| Updated: 15:57, 24 March 2021
A bid to build Herne Bay’s second solar farm has been given the go-ahead – prompting claims the town’s abundance of green energy could spark a rush of jobs.
Global energy firm Vattenfall first unveiled plans to erect hundreds of panels, set to power as many as 5,000 homes a year, south of the A299 Thanet Way in August.
With Canterbury City Council’s decision to green light the scheme earlier this month, it will become the latest source of renewable energy in the coastal town.
Greenhill councillor Dan Watkins says this could trigger a wave of new businesses and jobs in the area as he believes firms keen to cut their carbon levels will now be drawn to the Bay.
“Because we’re getting a reputation for renewable energy in Herne Bay – we must be the cleanest, greenest town in Kent now – there’s a lot that can follow on from this,” the Tory said.
“There’s a lot of companies looking to relocate their offices and factories to towns where they can get a carbon-free source of energy.
“It can be a real source of investment in the town, and if a manufacturing plant or factory is built, you’re talking about a much higher numbers of jobs.
“It has to happen. Manufacturing industries are going to have to locate themselves near sources of renewable energy and the Government’s net-zero greenhouse gas emissions isn’t far away now .”
The town already has hundreds of panels in Owl’s Hatch Road, which form one of Britain’s largest solar farms, producing enough energy to power 14,000 homes
Forty-five turbines are also located off the coast at the Kentish Flats Wind Farm.

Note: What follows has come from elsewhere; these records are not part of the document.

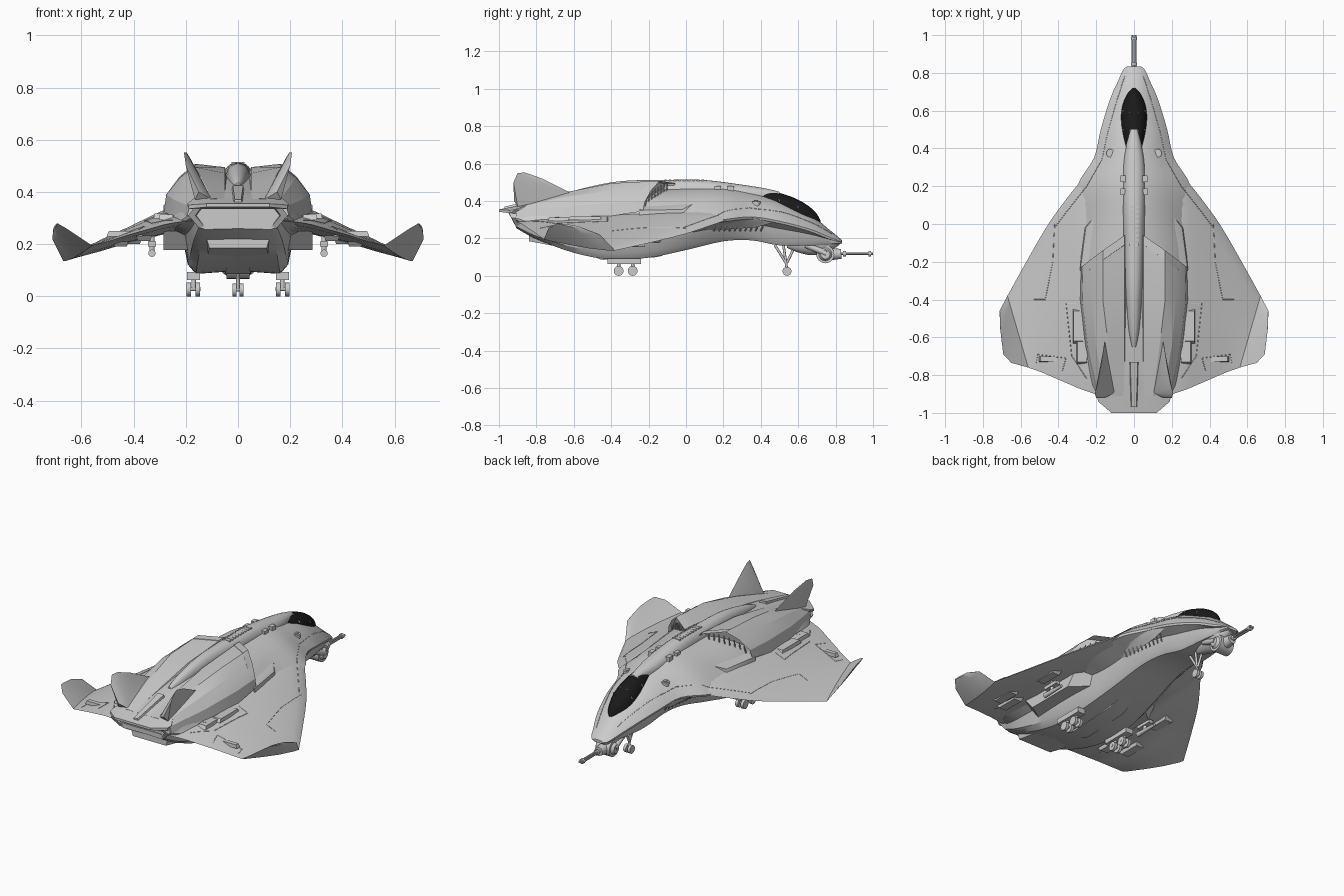
import bpy, bmesh, math
from mathutils import Vector as V
from mathutils.bvhtree import BVHTree

if "Cube" in bpy.data.objects:
    bpy.data.objects.remove(bpy.data.objects["Cube"])

def finish(name, bm, mirror=False, angle=30, mat=None):
    bmesh.ops.recalc_face_normals(bm, faces=bm.faces)
    me = bpy.data.meshes.new(name)
    bm.to_mesh(me); bm.free()
    me.shade_smooth()
    me.set_sharp_from_angle(angle=math.radians(angle))
    ob = bpy.data.objects.new(name, me)
    bpy.context.collection.objects.link(ob)
    if mat: me.materials.append(mat)
    if mirror:
        m = ob.modifiers.new("mirror", 'MIRROR')
        m.use_clip = True
    return ob

def smooth(secs, n=4):
    """Catmull-Rom between sections, point by point."""
    out = []
    for i in range(len(secs) - 1):
        a, b, c, d = (secs[max(i - 1, 0)], secs[i], secs[i + 1], secs[min(i + 2, len(secs) - 1)])
        for k in range(n):
            t = k / n
            out.append([0.5 * (2 * q + (r - p) * t + (2 * p - 5 * q + 4 * r - s) * t * t + (3 * q - p - 3 * r + s) * t ** 3)
                        for p, q, r, s in zip(a, b, c, d)])
    return out + [secs[-1]]

def loft(name, secs, closed=True, caps=True, **kw):
    bm = bmesh.new()
    rows = [[bm.verts.new(p) for p in s] for s in secs]
    n = len(rows[0])
    for a, b in zip(rows, rows[1:]):
        for i in range(n if closed else n - 1):
            j = (i + 1) % n
            bm.faces.new((a[i], a[j], b[j], b[i]))
    if caps:
        bm.faces.new(rows[0]); bm.faces.new(rows[-1])
    return finish(name, bm, **kw)

def hull(name, pts, mirror=False):
    bm = bmesh.new()
    for p in pts: bm.verts.new(p)
    bmesh.ops.convex_hull(bm, input=bm.verts)
    bmesh.ops.dissolve_limit(bm, angle_limit=0.02, verts=bm.verts, edges=bm.edges)
    return finish(name, bm, mirror)

def box(name, c, s, mirror=False, taper=1.0):
    return hull(name, [(c[0] + i * s[0] / 2 * (taper if k < 0 else 1), c[1] + j * s[1] / 2 * (taper if k < 0 else 1),
                        c[2] + k * s[2] / 2) for i in (-1, 1) for j in (-1, 1) for k in (-1, 1)], mirror)

def rod(name, a, b, r, r2=None, mirror=False, seg=16):
    a, b = V(a), V(b)
    bm = bmesh.new()
    bmesh.ops.create_cone(bm, cap_ends=True, segments=seg, radius1=r, radius2=r if r2 is None else r2, depth=(b - a).length)
    q = (b - a).to_track_quat('Z', 'Y')
    for v in bm.verts: v.co = q @ v.co + (a + b) / 2
    return finish(name, bm, mirror)

black = bpy.data.materials.new("canopy_glass")
black.diffuse_color = (0.01, 0.01, 0.01, 1)
black.use_nodes = True
black.node_tree.nodes["Principled BSDF"].inputs["Base Color"].default_value = black.diffuse_color

# Fuselage: y, top z, shoulder x z, lip x z, belly x, bottom z
body = [(.835, .19, .025, .187, .035, .18, .025, .172), (.815, .207, .04, .2, .058, .187, .04, .17),
        (.76, .252, .06, .235, .083, .21, .055, .165),
        (.66, .33, .088, .29, .127, .25, .08, .16), (.5, .405, .125, .355, .176, .292, .10, .16),
        (.35, .45, .14, .39, .212, .315, .12, .187), (.2, .475, .17, .41, .30, .30, .14, .182),
        (0, .475, .20, .40, .315, .27, .165, .135), (-.2, .465, .22, .40, .30, .29, .19, .093),
        (-.4, .46, .24, .39, .29, .28, .192, .083), (-.6, .435, .22, .38, .28, .28, .185, .12),
        (-.8, .40, .20, .36, .24, .28, .17, .195), (-.91, .375, .17, .35, .19, .31, .15, .255)]
secs = []
for y, zt, sx, sz, ex, ez, bx, zb in body:
    h = ez - zb
    secs.append([V(p) for p in ((0, y, zt), (sx * .45, y, zt - (zt - sz) * .25), (sx, y, sz), (ex, y, ez),
                 (ex * .98, y, ez - .012 * min(1, h / .04)), (bx + (ex - bx) * .2, y, ez - h * .3),
                 (bx, y, zb + h * .2), (bx * .84, y, zb + h * .02), (0, y, zb + h * .08))])
fuselage = loft("fuselage", smooth(secs), closed=False, mirror=True, angle=32)

# Wings and upturned tips
def airfoil(le, te, up, low):
    le, te = V(le), V(te)
    prof = ((0, 0), (.03, .4), (.12, .75), (.35, 1), (.65, .85), (.92, .3), (1, 0), (.92, -.3), (.65, -.8), (.35, -1), (.08, -.5))
    return [le.lerp(te, f) + V((0, 0, t * (up if t > 0 else low))) for f, t in prof]
wing = [airfoil(*a) for a in (
    ((.17, .49, .29), (.17, -.91, .29), .05, .06), ((.215, .34, .312), (.22, -.895, .285), .045, .06),
    ((.27, .245, .305), (.28, -.875, .275), .04, .055), ((.36, .13, .268), (.35, -.845, .255), .033, .045),
    ((.46, -.01, .222), (.42, -.815, .235), .026, .03), ((.57, -.20, .175), (.49, -.785, .213), .02, .02),
    ((.67, -.38, .135), (.56, -.76, .195), .012, .01))]
wings = loft("wings", smooth(wing, 3), mirror=True, angle=25)
loft("wing_tips", [airfoil((.67, -.38, .135), (.56, -.76, .195), .012, .01),
                   airfoil((.712, -.46, .22), (.65, -.735, .255), .008, .008),
                   airfoil((.708, -.56, .258), (.692, -.69, .28), .005, .005)], mirror=True, angle=20)

# Engine nacelles with swept intake mouths, crisp facets
nac = [((.04, -.06, .46), (.05, -.06, .495), (.165, -.14, .508), (.225, -.185, .458), (.27, -.22, .395), (.28, -.23, .345), (.10, -.16, .34)),
       ((.04, -.4, .45), (.05, -.4, .472), (.165, -.4, .495), (.222, -.4, .455), (.275, -.4, .39), (.285, -.4, .32), (.10, -.4, .33)),
       ((.04, -.65, .41), (.05, -.65, .425), (.135, -.65, .445), (.2, -.65, .422), (.245, -.65, .37), (.258, -.65, .3), (.10, -.65, .3)),
       ((.04, -.91, .36), (.05, -.91, .372), (.10, -.91, .375), (.155, -.91, .365), (.185, -.91, .345), (.195, -.91, .31), (.10, -.91, .3))]
bm = bmesh.new()
rows = [[bm.verts.new(p) for p in s] for s in nac]
for a, b in zip(rows, rows[1:]):
    for i in range(7):
        bm.faces.new((a[i], a[(i + 1) % 7], b[(i + 1) % 7], b[i]))
mouth = bm.faces.new(rows[0]); bm.faces.new(rows[-1])
bmesh.ops.inset_individual(bm, faces=[mouth], thickness=.01)
for v in mouth.verts: v.co.y -= .05
nacelles = finish("nacelles", bm, True, 18)
for i in range(8):
    f = i / 7
    rod("intake_slat", (.08 + .165 * f, -.115 - .105 * f, .37), (.08 + .16 * f, -.1 - .11 * f, .49 - .075 * f * f), .004, mirror=True, seg=6)

# Shoulder steps ahead of the intakes
hull("shoulder_step", [(.06, .14, .45), (.06, -.2, .46), (.20, .05, .39), (.255, -.02, .355), (.285, -.25, .35),
                       (.27, -.02, .30), (.29, -.25, .28), (.1, .1, .36)], True)

# Canopy and dorsal spine: y, half width, base z, top z
def dome(name, stations, power=1.0, **kw):
    s = [[V((w * math.cos(a), y, zb + (zt - zb) * math.sin(a) ** power)) for a in (math.pi * k / 12 for k in range(13))]
         for y, w, zb, zt in stations]
    return loft(name, smooth(s), **kw)
dome("canopy", [(.72, .008, .275, .295), (.69, .037, .28, .343), (.63, .062, .31, .39), (.56, .07, .34, .424),
                (.47, .062, .375, .45), (.38, .04, .40, .463)], mat=black)
dome("dorsal_spine", [(.50, .022, .42, .449), (.42, .04, .42, .468), (.3, .058, .42, .487), (.1, .06, .43, .512), (-.1, .055, .43, .513),
                      (-.35, .045, .43, .506), (-.55, .03, .42, .468), (-.65, .014, .40, .435)], .7)
for i in range(9):
    box("spine_rib", (0, .09 - i * .025, .510), (.05, .012, .008))
for y in (.17, .24):
    box("spine_clamp", (.058, y, .465), (.025, .035, .03), True)
for w, y, z in ((.068, .60, .40), (.066, .5, .437)):
    rod("canopy_frame", (w * .95, y, z - .04), (w * .3, y - .01, z + .005), .003, mirror=True, seg=6)

# Tail fins, tail plate and exhaust
hull("tail_fin", [(.15, -.60, .435), (.10, -.89, .37), (.165, -.9, .37), (.178, -.77, .52), (.197, -.86, .552), (.207, -.90, .55),
                  (.2, -.922, .50), (.15, -.92, .40)], True)
hull("tail_plate", [(s * x, y, z) for s in (-1, 1) for x, y, z in
                    ((.15, -.82, .39), (.195, -.91, .355), (.19, -.94, .35), (.12, -1, .355), (.12, -1, .342), (.19, -.94, .335), (.15, -.82, .33))])
hull("tail_ridge", [(s * x, y, z) for s in (-1, 1) for x, y, z in ((.02, -.73, .425), (.012, -.97, .37), (.025, -.73, .40), (.02, -.97, .35))])
ring = [(-.165, .345), (.165, .345), (.19, .31), (.15, .262), (-.15, .262), (-.19, .31)]
bm = bmesh.new()
a, b, c, d = [[bm.verts.new((x * k, y - max(0, z - .262) * s, .305 + (z - .305) * k)) for x, z in ring]
              for y, k, s in ((-.78, 1, 0), (-.91, 1, .5), (-.91, .86, .5), (-.86, .8, 0))]
for p, q in ((a, b), (b, c), (c, d)):
    for i in range(6):
        bm.faces.new((p[i], p[(i + 1) % 6], q[(i + 1) % 6], q[i]))
bm.faces.new(a); bm.faces.new(d)
finish("exhaust_nozzle", bm, angle=15)
for z, w in ((.285, .26), (.303, .3), (.321, .29)):
    box("exhaust_vane", (0, -.89, z), (w, .05, .005))
box("exhaust_divider", (0, -.89, .305), (.008, .04, .07))
hull("lower_vent", [(s * x, y, z) for s in (-1, 1) for x, y, z in
                    ((.12, -.84, .22), (.11, -.84, .185), (.13, -.6, .22), (.12, -.6, .14))])

# Belly: side pods, keel and under-lip grilles
hull("side_pod", [(x, y, z) for x, y0, y1 in ((.16, -.05, -.66), (.285, -.16, -.58))
                  for y, z in ((y0, .25), (y1, .25), (y0 - .06, .178), (y1 + .06, .178))], True)
hull("belly_keel", [(s * x, y, z) for s in (-1, 1) for x, y, z in
                    ((.03, .05, .17), (.05, -.15, .1), (.05, -.45, .085), (.03, -.65, .16))])
for i in range(10):
    y = .42 - i * .028
    rod("side_louvre", (.172 + .005 * i, y, .285), (.14 + .004 * i, y - .02, .24), .004, mirror=True, seg=6)
for x, y, z in ((.4, -.25, .21), (.45, -.55, .2), (.36, -.62, .222)):
    box("under_wing_panel", (x, y, z), (.06, .16, .02), True, .8)

# Underwing stores
rod("store_pylon", (.33, -.3, .23), (.33, -.3, .17), .01, mirror=True)
box("store_mount", (.33, -.3, .2), (.03, .10, .02), True)
rod("store_body", (.33, -.36, .165), (.33, -.22, .165), .014, .008, True)

# Main landing gear with paired wheels
box("gear_box", (.17, -.33, .078), (.05, .18, .03), True)
for y in (-.36, -.285):
    rod("gear_axle", (.143, y, .028), (.197, y, .028), .008, mirror=True)
    rod("gear_leg", (.17, y, .028), (.17, y, .08), .009, mirror=True)
    for x in (.145, .18):
        rod("main_wheel", (x, y, .026), (x + .017, y, .026), .026, mirror=True, seg=24)

# Nose gear
for a, b in (((0, .54, .03), (0, .52, .17)), ((0, .54, .06), (0, .475, .165)), ((0, .54, .07), (0, .585, .165))):
    rod("nose_gear_strut", a, b, .007)
rod("nose_axle", (-.02, .54, .026), (.02, .54, .026), .008)
rod("nose_wheel", (.006, .54, .024), (.022, .54, .024), .024, mirror=True, seg=24)

# Chin turret with twin barrels
dome("turret_fairing", [(.82, .02, .175, .165), (.76, .05, .185, .13), (.68, .055, .185, .11), (.6, .04, .18, .125), (.54, .015, .18, .15)])
rod("turret_drum", (-.045, .745, .115), (.045, .745, .115), .048, seg=24)
rod("turret_cheek", (.045, .745, .115), (.06, .745, .115), .035, .025, True)
rod("gun_housing", (0, .72, .115), (0, .83, .117), .04, .026)
for s in (-1, 1):
    rod("turret_arm", (.05 * s, .75, .12), (.04 * s, .64, .165), .016)
rod("gun_barrel", (.008, .8, .118), (.008, 1, .118), .006, mirror=True, seg=10)
for y in (.84, .975):
    rod("barrel_clamp", (0, y, .118), (0, y + .015, .118), .015)

# Surface details draped onto the upper skin
dg = bpy.context.evaluated_depsgraph_get()
trees = [BVHTree.FromObject(o, dg) for o in (fuselage, wings, nacelles)]
def drop(x, y):
    hits = [t.ray_cast(V((x, y, 2)), V((0, 0, -1)))[0] for t in trees]
    return max((h for h in hits if h), key=lambda h: h.z, default=None)
for x, y, r in ((.125, .375, .022), (.262, -.69, .022)):
    p = drop(x, y)
    rod("round_vent", p - V((0, 0, .02)), p + V((0, 0, .006)), r, mirror=True, seg=20)
    rod("vent_hub", p, p + V((0, 0, .011)), r * .5, mirror=True)
for pts in (((.05, .78), (.095, .64), (.14, .48), (.17, .34), (.25, .2), (.36, .06), (.42, -.02)),
            ((.42, 0), (.43, -.2), (.47, -.4), (.53, -.4)), ((.38, -.78), (.36, -.71), (.51, -.69), (.52, -.74)),
            ((.3, -.42), (.36, -.42), (.33, -.7), (.25, -.82))):
    cu = bpy.data.curves.new("panel_seam", 'CURVE')
    cu.dimensions, cu.bevel_depth, cu.bevel_resolution = '3D', .002, 0
    path = [drop(*V(a).lerp(V(b), k / 8)) for a, b in zip(pts, pts[1:]) for k in range(9)]
    path = [p for p in path if p]
    for s in (-1, 1):
        sp = cu.splines.new('POLY'); sp.points.add(len(path) - 1)
        for q, p in zip(sp.points, path): q.co = (s * p.x, p.y, p.z, 1)
    bpy.context.collection.objects.link(bpy.data.objects.new("panel_seam", cu))
for x, y, sx, sy in ((.295, -.54, .05, .16), (.275, -.66, .05, .14), (.435, -.715, .12, .025)):
    p = drop(x, y)
    box("root_blister", (x, y, p.z), (sx, sy, .02), True, 1.15)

The development, which is also run by Vattenfall, creates enough electricity for 62,000 households a year.
And last year, a bid to construct a hydrogen plant creating fuel for buses on a former BMX track in Westbrook Lane was granted by councillors.
“Nowhere else has a hydrogen factory – this is the first one in the country,” Cllr Watkins added.
“We’ll soon have a huge amount of solar and wind energy, so we have a natural lead over other towns because we’ve already got many of these assets built.”
The new solar farm, called Solar@Kentish Flats, will cover a 66-acre parcel of farmland off the main road.
According to council papers, the project was supported by locals who argued it will “strengthen Herne Bay’s position as the leading town for renewable energy investment in Kent”.
In documents outlining their decision, officers from the local authority noted: “There would be jobs created as a result of the proposal.
“Given the size of the development and the renewable energy contribution it would make, the benefits associated with the installation of the proposed solar farm are considered to be of significant weight.”
The solar farm will share the grid connection and onshore infrastructure already used by the turbines.
The panels will remain at the site for 30 years, after which the land will be return to arable use if needed.
Vattenfall says this would mean the construction process, which will take four months and see 50 people working on the site, would take less time and minimise disruption.
It also stresses that the electricity it creates will be channelled into the local grid.
Vattenfall’s Chris Angell said: “Kent is playing a huge part in helping the UK transition to net zero.
“Our solar farm at Herne Bay can help to achieve this goal, along with our existing offshore wind farms at Kentish Flats and Thanet.
“We are looking to expand our pipeline of solar projects and are keen to work in partnership with other organisations to enable us to reach of goal of becoming fossil-fuel free in a generation.”